[Supplied data]:
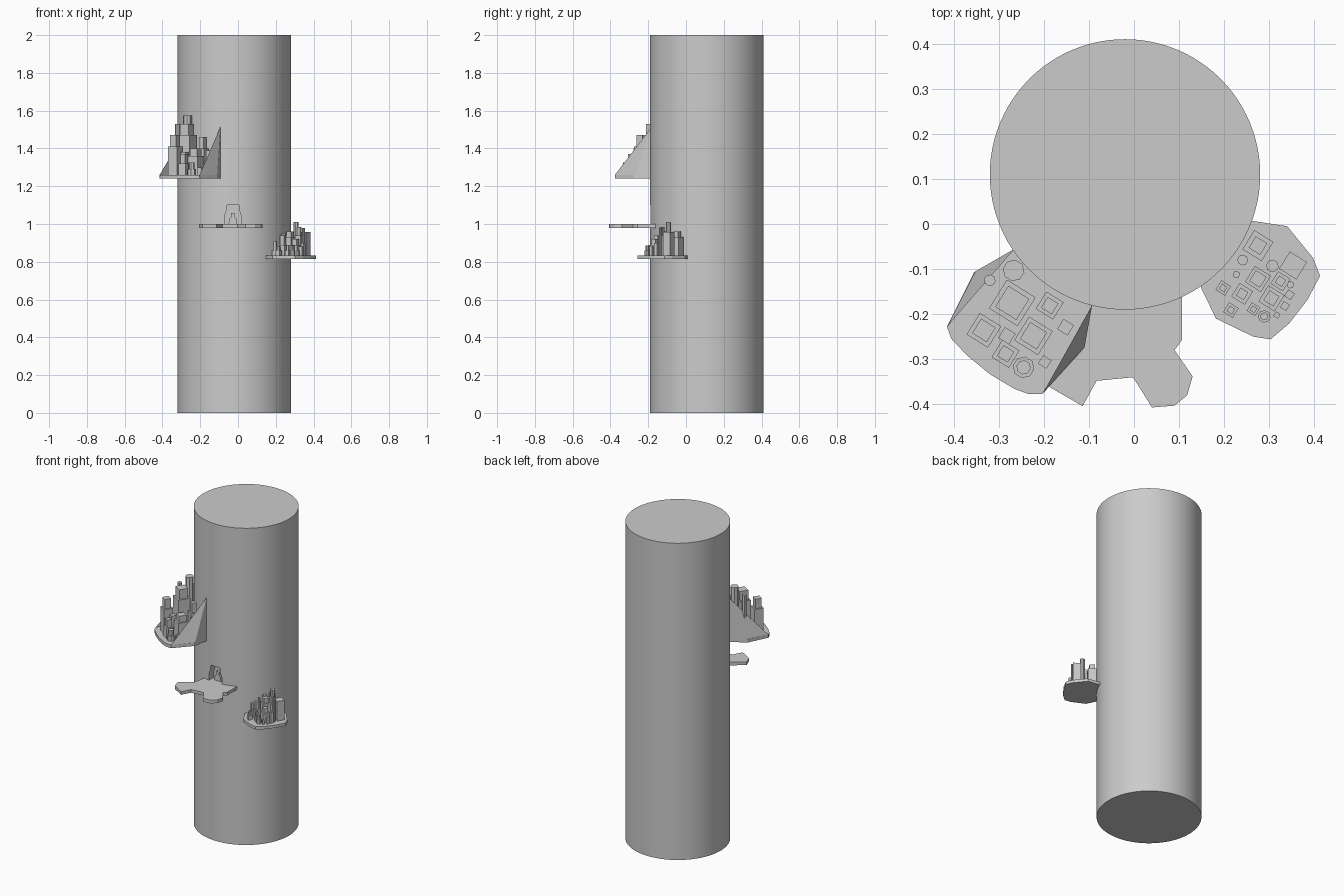
import bpy, bmesh, math
from mathutils import Vector

TURN = math.radians(-32)   # shared street-grid rotation of the buildings


def finish(bm, name):
    bmesh.ops.recalc_face_normals(bm, faces=bm.faces[:])
    me = bpy.data.meshes.new(name)
    bm.to_mesh(me)
    bm.free()
    ob = bpy.data.objects.new(name, me)
    bpy.context.collection.objects.link(ob)
    return ob


def extrude(bm, points, offset):
    """Flat outline of 3D points, extruded along offset into a closed solid."""
    face = bm.faces.new([bm.verts.new(p) for p in points])
    res = bmesh.ops.extrude_face_region(bm, geom=[face], use_keep_orig=True)
    new = [v for v in res["geom"] if isinstance(v, bmesh.types.BMVert)]
    bmesh.ops.translate(bm, verts=new, vec=Vector(offset))


def platform(name, outline, z0, z1):
    bm = bmesh.new()
    extrude(bm, [(x, y, z0) for x, y in outline], (0, 0, z1 - z0))
    return finish(bm, name)


def prism(bm, x, y, radius, sides, z0, z1, turn):
    pts = []
    for i in range(sides):
        a = turn + math.tau * (i + 0.5) / sides
        pts.append((x + radius * math.cos(a), y + radius * math.sin(a), z0))
    extrude(bm, pts, (0, 0, z1 - z0))


def city(name, base, squares, rounds):
    """Blocks (x, y, width, top[, upper width, upper top]) and octagonal towers."""
    bm = bmesh.new()
    for rows, sides, scale in ((squares, 4, math.sqrt(0.5)), (rounds, 8, 1)):
        for x, y, *tiers in rows:
            z = base
            for w, top in zip(tiers[::2], tiers[1::2]):
                prism(bm, x, y, w * scale, sides, z, top, TURN)
                z = top
    return finish(bm, name)


# main column
bpy.ops.mesh.primitive_cylinder_add(vertices=96, radius=0.3, depth=2,
                                    location=(-0.02, 0.11, 1))
column = bpy.context.object
column.name = "column"

# arched niche cut into the column front
bm = bmesh.new()
arch = [(-0.072, 1.0), (0.018, 1.0), (0.018, 1.04), (0.008, 1.07),
        (0.004, 1.10), (-0.058, 1.10), (-0.062, 1.07), (-0.072, 1.04)]
extrude(bm, [(x, -0.25, z) for x, z in arch], (0, 0.11, 0))
cutter = finish(bm, "niche_cutter")
cutter.hide_render = True
mod = column.modifiers.new("niche", "BOOLEAN")
mod.operation = "DIFFERENCE"
mod.solver = "EXACT"
mod.object = cutter
bpy.context.view_layer.objects.active = column
bpy.ops.object.modifier_apply(modifier=mod.name)
bpy.data.objects.remove(cutter)
bpy.ops.object.shade_smooth_by_angle(angle=math.radians(30))

# small stepped doorway inside the niche
bm = bmesh.new()
door = [(-0.05, 1.0), (-0.004, 1.0), (-0.008, 1.03), (-0.016, 1.035),
        (-0.018, 1.058), (-0.036, 1.058), (-0.038, 1.035), (-0.046, 1.03)]
extrude(bm, [(x, -0.165, z) for x, z in door], (0, 0.03, 0))
finish(bm, "inner_doorway")

# upper left platform
platform("upper_platform", [
    (-0.265, -0.055), (-0.355, -0.107), (-0.415, -0.228), (-0.405, -0.255),
    (-0.37, -0.292), (-0.32, -0.333), (-0.265, -0.366), (-0.235, -0.377),
    (-0.203, -0.377), (-0.11, -0.275), (-0.093, -0.18)], 1.24, 1.26)

# tapering side buttresses against the column
for side, wall, mid, front in (
        ("left", (-0.265, -0.055), (-0.355, -0.107), (-0.415, -0.228)),
        ("right", (-0.093, -0.18), (-0.11, -0.275), (-0.203, -0.377))):
    bm = bmesh.new()
    w, m, f, a = [bm.verts.new(p) for p in (
        (*wall, 1.25), (*mid, 1.25), (*front, 1.26), (*wall, 1.515))]
    for tri in ((w, m, f), (w, m, a), (m, f, a), (f, w, a)):
        bm.faces.new(tri)
    finish(bm, side + "_buttress")

# upper city
city("upper_city", 1.26, [
    (-0.27, -0.175, 0.075, 1.47, 0.055, 1.53),
    (-0.333, -0.236, 0.056, 1.41, 0.038, 1.47),
    (-0.223, -0.248, 0.062, 1.36, 0.044, 1.40),
    (-0.187, -0.181, 0.045, 1.40, 0.028, 1.46),
    (-0.152, -0.229, 0.027, 1.39),
    (-0.285, -0.288, 0.045, 1.32, 0.028, 1.37),
    (-0.198, -0.306, 0.022, 1.30),
    (-0.282, -0.248, 0.028, 1.38)], [
    (-0.245, -0.318, 0.024, 1.29, 0.016, 1.325),
    (-0.267, -0.103, 0.024, 1.575),
    (-0.32, -0.125, 0.013, 1.53)])

# bare middle landing
platform("middle_landing", [
    (-0.11, -0.165), (-0.125, -0.25), (-0.206, -0.31), (-0.187, -0.362),
    (-0.114, -0.404), (-0.083, -0.348), (-0.002, -0.34), (0.04, -0.407),
    (0.09, -0.403), (0.118, -0.38), (0.13, -0.338), (0.09, -0.28),
    (0.106, -0.258), (0.107, -0.16)], 0.98, 1.0)

# lower right platform and city
platform("lower_platform", [
    (0.255, 0.008), (0.34, -0.005), (0.397, -0.075), (0.413, -0.115),
    (0.385, -0.168), (0.345, -0.22), (0.303, -0.256), (0.265, -0.25),
    (0.182, -0.21), (0.148, -0.14)], 0.815, 0.833)
city("lower_city", 0.833, [
    (0.275, -0.048, 0.05, 0.93, 0.03, 0.96),
    (0.353, -0.092, 0.045, 0.957),
    (0.275, -0.122, 0.042, 0.93, 0.028, 0.96),
    (0.325, -0.127, 0.032, 0.94, 0.018, 0.985),
    (0.305, -0.165, 0.042, 0.89, 0.026, 0.92),
    (0.24, -0.155, 0.035, 0.89, 0.02, 0.94),
    (0.198, -0.142, 0.025, 0.86, 0.014, 0.91),
    (0.215, -0.191, 0.025, 0.86, 0.014, 0.88),
    (0.265, -0.189, 0.022, 0.86, 0.012, 0.89),
    (0.335, -0.182, 0.016, 0.88),
    (0.317, -0.202, 0.012, 0.86),
    (0.345, -0.157, 0.017, 0.90)], [
    (0.307, -0.093, 0.014, 1.01),
    (0.289, -0.205, 0.014, 0.86, 0.009, 0.885),
    (0.241, -0.08, 0.012, 0.95),
    (0.227, -0.112, 0.008, 0.94),
    (0.347, -0.135, 0.008, 0.98)])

[Task statement]:
Using the listing above, copy exactly the line that contains "# tapering side buttresses against the column", the line that contains "w, m, f, a = [bm.verts.new(p)", and each line that falls between them.

[Answer space]:
# tapering side buttresses against the column
for side, wall, mid, front in (
        ("left", (-0.265, -0.055), (-0.355, -0.107), (-0.415, -0.228)),
        ("right", (-0.093, -0.18), (-0.11, -0.275), (-0.203, -0.377))):
    bm = bmesh.new()
    w, m, f, a = [bm.verts.new(p) for p in (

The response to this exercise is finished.